- [Work item]: Take the data below and copy exactly the lines starting at the one with "if (i < 5) lining.push([inner[i], apex, inner[i" and finishing at the one with "cap.add(mirroredMesh('brim', brim));", both included.

(Saved entries)
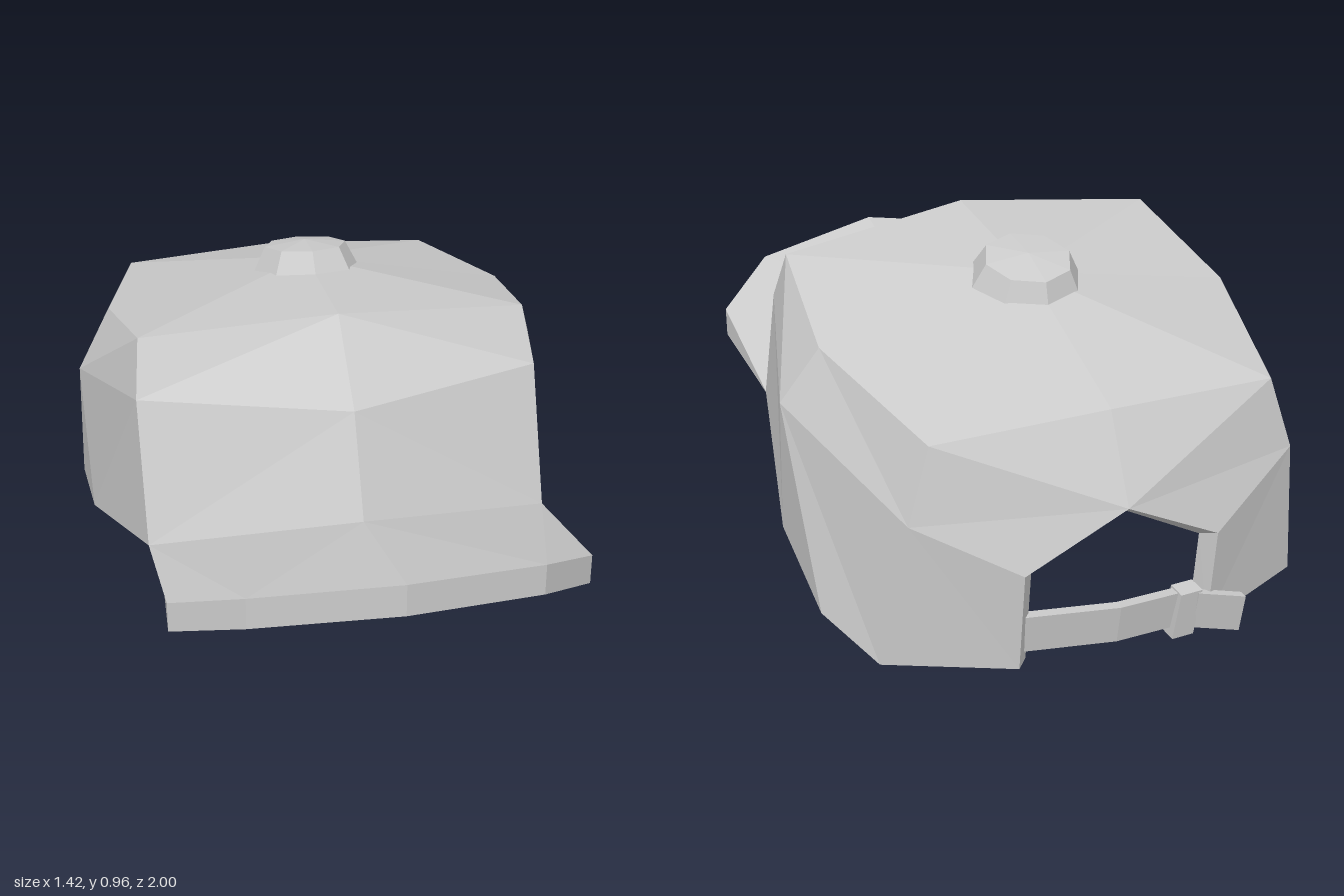
import * as THREE from 'three';

const cloth = new THREE.MeshStandardMaterial({ color: 0xcccccc, side: THREE.DoubleSide, flatShading: true });
cloth.name = 'light grey cloth';

// Faces given for the +x half, as triangles or quads; mirrored to -x
function mirroredMesh(name, faces) {
  const pos = [];
  const tri = (a, b, c) => {
    if (a === b || b === c || a === c) return;
    pos.push(...a, ...b, ...c);
    for (const p of [a, c, b]) pos.push(-p[0], p[1], p[2]);
  };
  for (const [a, b, c, d] of faces) {
    tri(a, b, c);
    if (d) tri(a, c, d);
  }
  return finish(name, pos);
}

function finish(name, pos) {
  const g = new THREE.BufferGeometry();
  g.setAttribute('position', new THREE.Float32BufferAttribute(pos, 3));
  g.computeVertexNormals();
  const m = new THREE.Mesh(g, cloth);
  m.name = name;
  return m;
}

// Flat band following [x, y, z] centres; its lower edge leans forward
function band(name, path, height, thick, lean) {
  const rings = path.map(([x, y, z]) => [
    [x, y + height / 2, z + thick / 2 - lean], [x, y - height / 2, z + thick / 2 + lean],
    [x, y - height / 2, z - thick / 2 + lean], [x, y + height / 2, z - thick / 2 - lean]]);
  const pos = [];
  const quad = (a, b, c, d) => pos.push(...a, ...b, ...c, ...a, ...c, ...d);
  for (let i = 0; i < rings.length - 1; i++) {
    for (let k = 0; k < 4; k++) {
      const n = (k + 1) % 4;
      quad(rings[i][k], rings[i][n], rings[i + 1][n], rings[i + 1][k]);
    }
  }
  quad(...[...rings[0]].reverse());
  quad(...rings[rings.length - 1]);
  return finish(name, pos);
}

export function createModel() {
  const cap = new THREE.Group();
  cap.name = 'cap';

  // Crown rings, from front centre round the side to back centre
  const crownCentre = [0, 0.9, -0.35];
  const side = [0.712, 0.61, -0.3], sideTop = [0.61, 0.78, -0.35];
  const holeSide = [0.28, 0.35, -0.98], holeTop = [0, 0.5, -1];
  const top = [[0, 0.93, 0.15], [0.565, 0.875, 0.08], sideTop, sideTop, [0.49, 0.71, -0.85], [0, 0.73, -0.88]];
  const mid = [[0, 0.73, 0.37], [0.585, 0.72, 0.16], side, side, [0.555, 0.5, -0.87], holeTop];
  const low = [[0, 0.45, 0.5], [0.585, 0.33, 0.31], [0.7, 0.17, -0.22], [0.705, 0.1, -0.58],
    [0.62, 0.06, -0.81], [0.28, 0.045, -0.95]];

  const crown = [];
  for (let i = 0; i < 5; i++) {
    crown.push([crownCentre, top[i], top[i + 1]]);
    crown.push([top[i], mid[i], mid[i + 1], top[i + 1]]);
    if (i < 4) crown.push([mid[i], low[i], low[i + 1], mid[i + 1]]);
  }
  // Back panel beside the arched opening
  crown.push([mid[4], low[4], low[5], holeSide], [mid[4], holeSide, holeTop]);
  cap.add(mirroredMesh('crown', crown));

  // Hem round the opening and the back arch; lining up to the back corners
  const outer = [low[0], low[1], ...low.slice(1), holeSide, holeTop];
  const inner = [[0, 0.25, 0.31], [0.4, 0.225, 0.2], [0.54, 0.21, 0.07], [0.62, 0.14, -0.22],
    [0.62, 0.07, -0.56], [0.54, 0.045, -0.77], [0.245, 0.045, -0.91], [0.245, 0.335, -0.94], [0, 0.475, -0.955]];
  const apex = [0, 0.56, -0.3];
  const hem = [], lining = [];
  for (let i = 0; i < 8; i++) {
    // The brim closes the front stretch of the hem
    if (i > 1) hem.push([outer[i], inner[i], inner[i + 1], outer[i + 1]]);
    if (i < 5) lining.push([inner[i], apex, inner[i + 1]]);
  }
  cap.add(mirroredMesh('hem', hem), mirroredMesh('lining', lining));

  // Brim: upper edge, lower edge, then top, rim and underside faces
  const root = [0.555, 0.267, 0.35];
  const up = [[0, 0.56, 1], [0.4, 0.513, 0.91], [0.585, 0.42, 0.75], low[1]];
  const down = [[0, 0.465, 1], [0.4, 0.42, 0.91], [0.585, 0.33, 0.75], root];
  const brim = [[low[0], up[0], up[1]], [low[0], up[1], low[1]], [up[1], up[2], low[1]],
    [down[0], inner[0], down[1]], [down[1], inner[0], inner[1]],
    [down[1], inner[1], root], [down[1], root, down[2]],
    [root, inner[1], inner[2]], [root, inner[2], low[1]]];
  for (let i = 0; i < 3; i++) brim.push([up[i], down[i], down[i + 1], up[i + 1]]);
  cap.add(mirroredMesh('brim', brim));

  // Button on the crown, tilted back with the top panel
  const button = new THREE.Group();
  button.name = 'button';
  const buttonSide = new THREE.Mesh(new THREE.CylinderGeometry(0.125, 0.16, 0.07, 8, 1, true), cloth);
  buttonSide.name = 'buttonSide';
  const buttonTop = new THREE.Mesh(new THREE.ConeGeometry(0.125, 0.015, 8, 1, true), cloth);
  buttonTop.name = 'buttonTop';
  buttonTop.position.y = 0.0425;
  button.add(buttonSide, buttonTop);
  button.position.set(0, 0.907, -0.34);
  button.rotation.x = -0.2;
  cap.add(button);

  // Back strap across the opening, with buckle and loose tail
  cap.add(band('strap', [[-0.25, 0.105, -0.925], [0, 0.125, -0.955], [0.27, 0.14, -0.92]], 0.12, 0.03, 0.01));
  cap.add(band('strapTail', [[-0.375, 0.068, -0.965], [-0.24, 0.1, -0.945]], 0.125, 0.025, 0.012));
  const buckle = new THREE.Mesh(new THREE.BoxGeometry(0.07, 0.15, 0.05), cloth);
  buckle.name = 'buckle';
  buckle.position.set(-0.21, 0.098, -0.935);
  buckle.rotation.set(-0.12, 0.12, 0.08);
  cap.add(buckle);

  return cap;
}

- [Completed exercise]:
    if (i < 5) lining.push([inner[i], apex, inner[i + 1]]);
  }
  cap.add(mirroredMesh('hem', hem), mirroredMesh('lining', lining));

  // Brim: upper edge, lower edge, then top, rim and underside faces
  const root = [0.555, 0.267, 0.35];
  const up = [[0, 0.56, 1], [0.4, 0.513, 0.91], [0.585, 0.42, 0.75], low[1]];
  const down = [[0, 0.465, 1], [0.4, 0.42, 0.91], [0.585, 0.33, 0.75], root];
  const brim = [[low[0], up[0], up[1]], [low[0], up[1], low[1]], [up[1], up[2], low[1]],
    [down[0], inner[0], down[1]], [down[1], inner[0], inner[1]],
    [down[1], inner[1], root], [down[1], root, down[2]],
    [root, inner[1], inner[2]], [root, inner[2], low[1]]];
  for (let i = 0; i < 3; i++) brim.push([up[i], down[i], down[i + 1], up[i + 1]]);
  cap.add(mirroredMesh('brim', brim));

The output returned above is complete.